━━ DATASET EXTRACT ━━

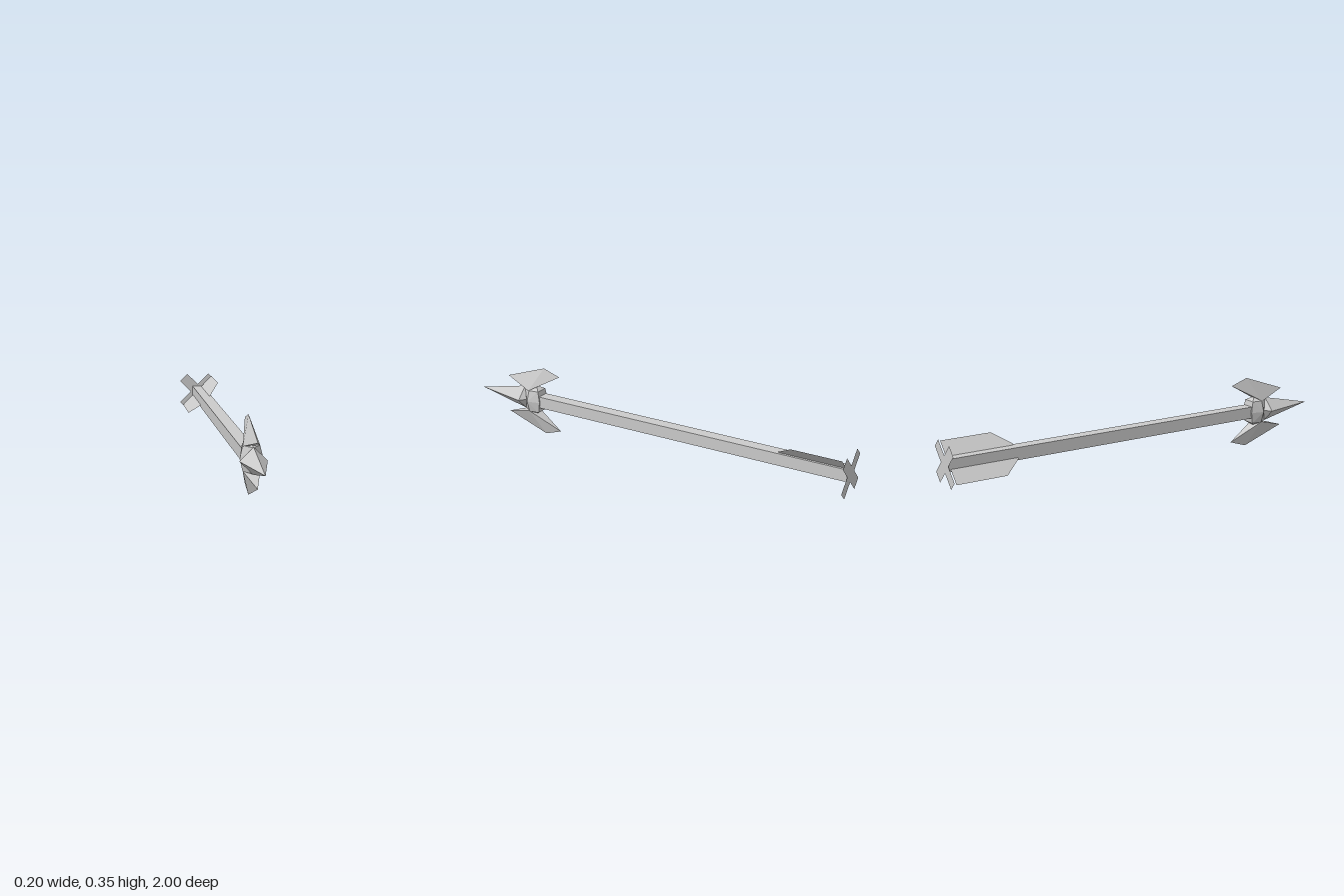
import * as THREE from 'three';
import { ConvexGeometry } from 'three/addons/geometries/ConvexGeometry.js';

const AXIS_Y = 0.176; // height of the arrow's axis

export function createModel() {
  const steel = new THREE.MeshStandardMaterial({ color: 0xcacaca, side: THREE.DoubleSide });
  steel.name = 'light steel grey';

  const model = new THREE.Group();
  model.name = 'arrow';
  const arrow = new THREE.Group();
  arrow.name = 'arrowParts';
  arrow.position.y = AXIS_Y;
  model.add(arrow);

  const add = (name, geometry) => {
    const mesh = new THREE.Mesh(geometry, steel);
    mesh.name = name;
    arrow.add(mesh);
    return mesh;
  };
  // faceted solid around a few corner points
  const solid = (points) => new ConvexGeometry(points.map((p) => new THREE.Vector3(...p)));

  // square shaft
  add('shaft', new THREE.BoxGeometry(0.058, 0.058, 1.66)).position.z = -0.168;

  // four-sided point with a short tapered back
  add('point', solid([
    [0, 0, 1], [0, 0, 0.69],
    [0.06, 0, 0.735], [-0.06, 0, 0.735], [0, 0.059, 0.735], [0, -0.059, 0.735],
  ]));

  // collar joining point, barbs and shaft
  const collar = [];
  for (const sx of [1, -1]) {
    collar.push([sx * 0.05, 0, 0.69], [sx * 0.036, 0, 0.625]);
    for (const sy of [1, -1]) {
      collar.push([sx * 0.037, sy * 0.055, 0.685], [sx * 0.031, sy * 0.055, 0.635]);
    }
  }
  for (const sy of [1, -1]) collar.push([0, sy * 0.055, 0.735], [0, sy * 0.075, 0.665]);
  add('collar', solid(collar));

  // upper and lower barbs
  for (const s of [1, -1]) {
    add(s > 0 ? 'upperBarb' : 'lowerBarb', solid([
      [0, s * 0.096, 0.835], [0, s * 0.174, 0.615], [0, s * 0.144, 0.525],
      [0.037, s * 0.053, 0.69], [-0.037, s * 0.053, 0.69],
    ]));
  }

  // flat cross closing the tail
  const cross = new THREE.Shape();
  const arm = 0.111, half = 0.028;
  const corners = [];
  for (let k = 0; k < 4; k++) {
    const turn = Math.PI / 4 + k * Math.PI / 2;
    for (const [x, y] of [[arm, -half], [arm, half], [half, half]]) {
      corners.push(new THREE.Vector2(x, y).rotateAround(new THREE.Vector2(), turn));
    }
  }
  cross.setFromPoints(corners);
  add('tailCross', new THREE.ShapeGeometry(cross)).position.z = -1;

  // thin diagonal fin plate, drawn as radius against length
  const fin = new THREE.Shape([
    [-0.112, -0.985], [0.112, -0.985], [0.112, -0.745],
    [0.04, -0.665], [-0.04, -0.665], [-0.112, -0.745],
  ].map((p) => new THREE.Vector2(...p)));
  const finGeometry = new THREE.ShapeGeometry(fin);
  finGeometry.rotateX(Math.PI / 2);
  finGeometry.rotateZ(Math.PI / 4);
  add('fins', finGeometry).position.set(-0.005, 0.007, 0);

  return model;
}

━━━
━━ DATASET EXTRACT ━━

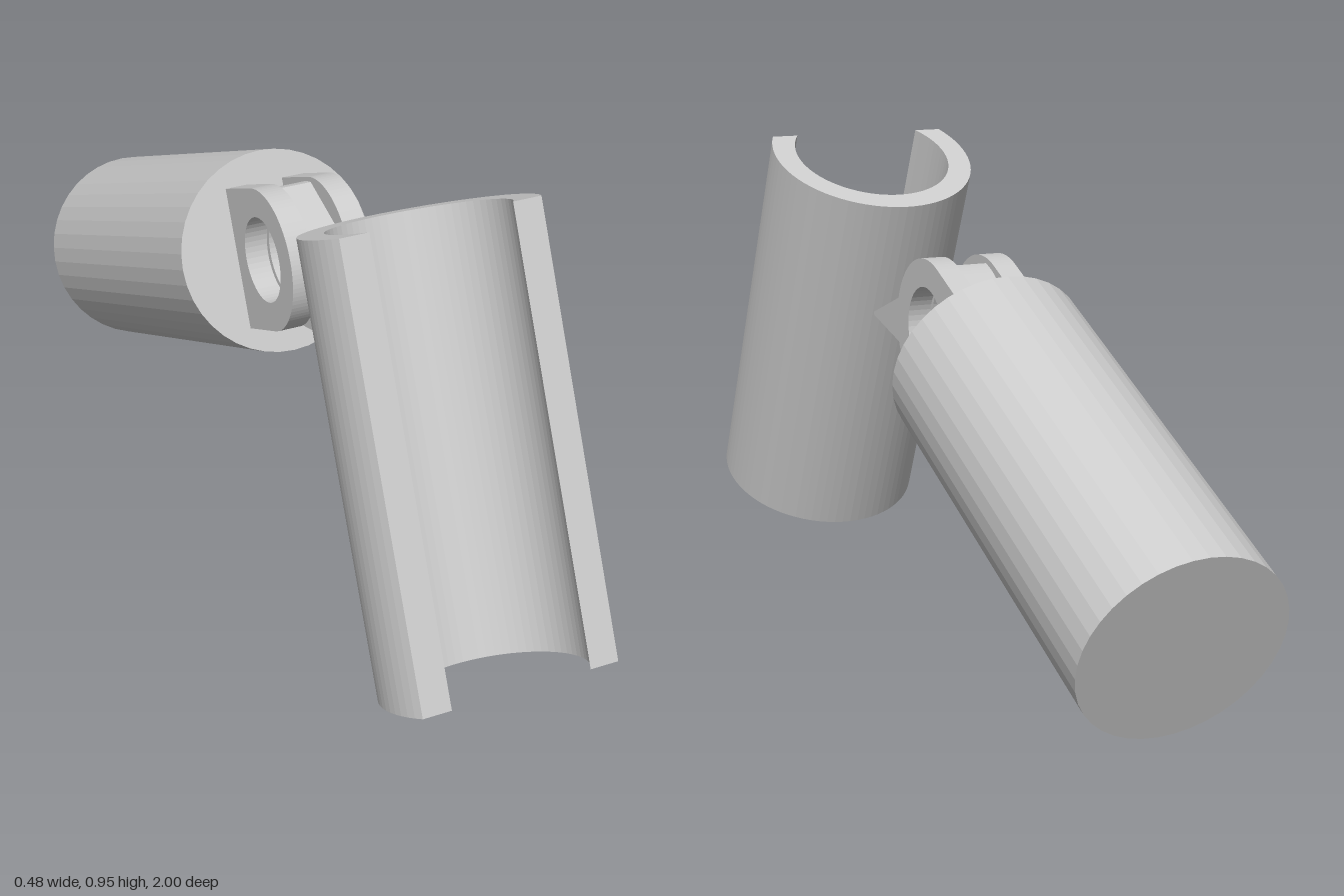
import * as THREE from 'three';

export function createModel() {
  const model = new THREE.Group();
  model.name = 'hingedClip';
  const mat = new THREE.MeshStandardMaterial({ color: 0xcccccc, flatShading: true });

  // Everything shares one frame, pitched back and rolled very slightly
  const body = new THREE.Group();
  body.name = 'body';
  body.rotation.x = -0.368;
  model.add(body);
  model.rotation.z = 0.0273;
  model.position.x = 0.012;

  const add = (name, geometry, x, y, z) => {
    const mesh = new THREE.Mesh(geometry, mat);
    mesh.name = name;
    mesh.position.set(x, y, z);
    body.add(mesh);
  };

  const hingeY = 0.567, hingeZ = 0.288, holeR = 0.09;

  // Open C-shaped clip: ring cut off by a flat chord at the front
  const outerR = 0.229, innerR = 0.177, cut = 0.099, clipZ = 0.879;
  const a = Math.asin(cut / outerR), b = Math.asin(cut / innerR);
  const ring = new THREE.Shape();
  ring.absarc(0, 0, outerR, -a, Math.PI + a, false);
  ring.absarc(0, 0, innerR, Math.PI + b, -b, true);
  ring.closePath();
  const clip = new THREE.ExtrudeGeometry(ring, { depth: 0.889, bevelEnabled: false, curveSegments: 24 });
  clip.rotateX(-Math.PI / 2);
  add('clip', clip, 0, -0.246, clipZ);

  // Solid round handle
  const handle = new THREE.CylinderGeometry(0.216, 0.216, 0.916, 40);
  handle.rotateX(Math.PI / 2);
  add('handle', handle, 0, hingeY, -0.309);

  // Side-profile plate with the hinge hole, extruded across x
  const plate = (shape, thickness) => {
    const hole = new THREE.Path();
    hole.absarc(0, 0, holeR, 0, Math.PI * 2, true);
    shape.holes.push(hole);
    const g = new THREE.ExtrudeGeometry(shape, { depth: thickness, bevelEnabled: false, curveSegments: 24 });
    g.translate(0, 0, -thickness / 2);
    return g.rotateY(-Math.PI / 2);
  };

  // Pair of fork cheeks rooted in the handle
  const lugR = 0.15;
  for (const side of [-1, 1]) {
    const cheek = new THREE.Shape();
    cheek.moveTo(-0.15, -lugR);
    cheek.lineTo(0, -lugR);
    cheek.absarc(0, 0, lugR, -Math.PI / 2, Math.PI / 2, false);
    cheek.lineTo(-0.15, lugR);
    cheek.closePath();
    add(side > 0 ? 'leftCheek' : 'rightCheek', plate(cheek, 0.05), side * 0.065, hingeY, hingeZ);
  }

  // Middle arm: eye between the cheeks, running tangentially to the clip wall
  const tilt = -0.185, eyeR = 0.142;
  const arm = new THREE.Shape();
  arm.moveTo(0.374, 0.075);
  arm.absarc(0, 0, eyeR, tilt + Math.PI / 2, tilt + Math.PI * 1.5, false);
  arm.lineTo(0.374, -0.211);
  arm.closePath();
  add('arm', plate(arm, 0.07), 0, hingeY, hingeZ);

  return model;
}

━━━

The lines above from the one with "body.rotation.x = -0.368;" through the one with "ring.closePath();" are to be duplicated exactly, ends included, with nothing added.

  body.rotation.x = -0.368;
  model.add(body);
  model.rotation.z = 0.0273;
  model.position.x = 0.012;

  const add = (name, geometry, x, y, z) => {
    const mesh = new THREE.Mesh(geometry, mat);
    mesh.name = name;
    mesh.position.set(x, y, z);
    body.add(mesh);
  };

  const hingeY = 0.567, hingeZ = 0.288, holeR = 0.09;

  // Open C-shaped clip: ring cut off by a flat chord at the front
  const outerR = 0.229, innerR = 0.177, cut = 0.099, clipZ = 0.879;
  const a = Math.asin(cut / outerR), b = Math.asin(cut / innerR);
  const ring = new THREE.Shape();
  ring.absarc(0, 0, outerR, -a, Math.PI + a, false);
  ring.absarc(0, 0, innerR, Math.PI + b, -b, true);
  ring.closePath();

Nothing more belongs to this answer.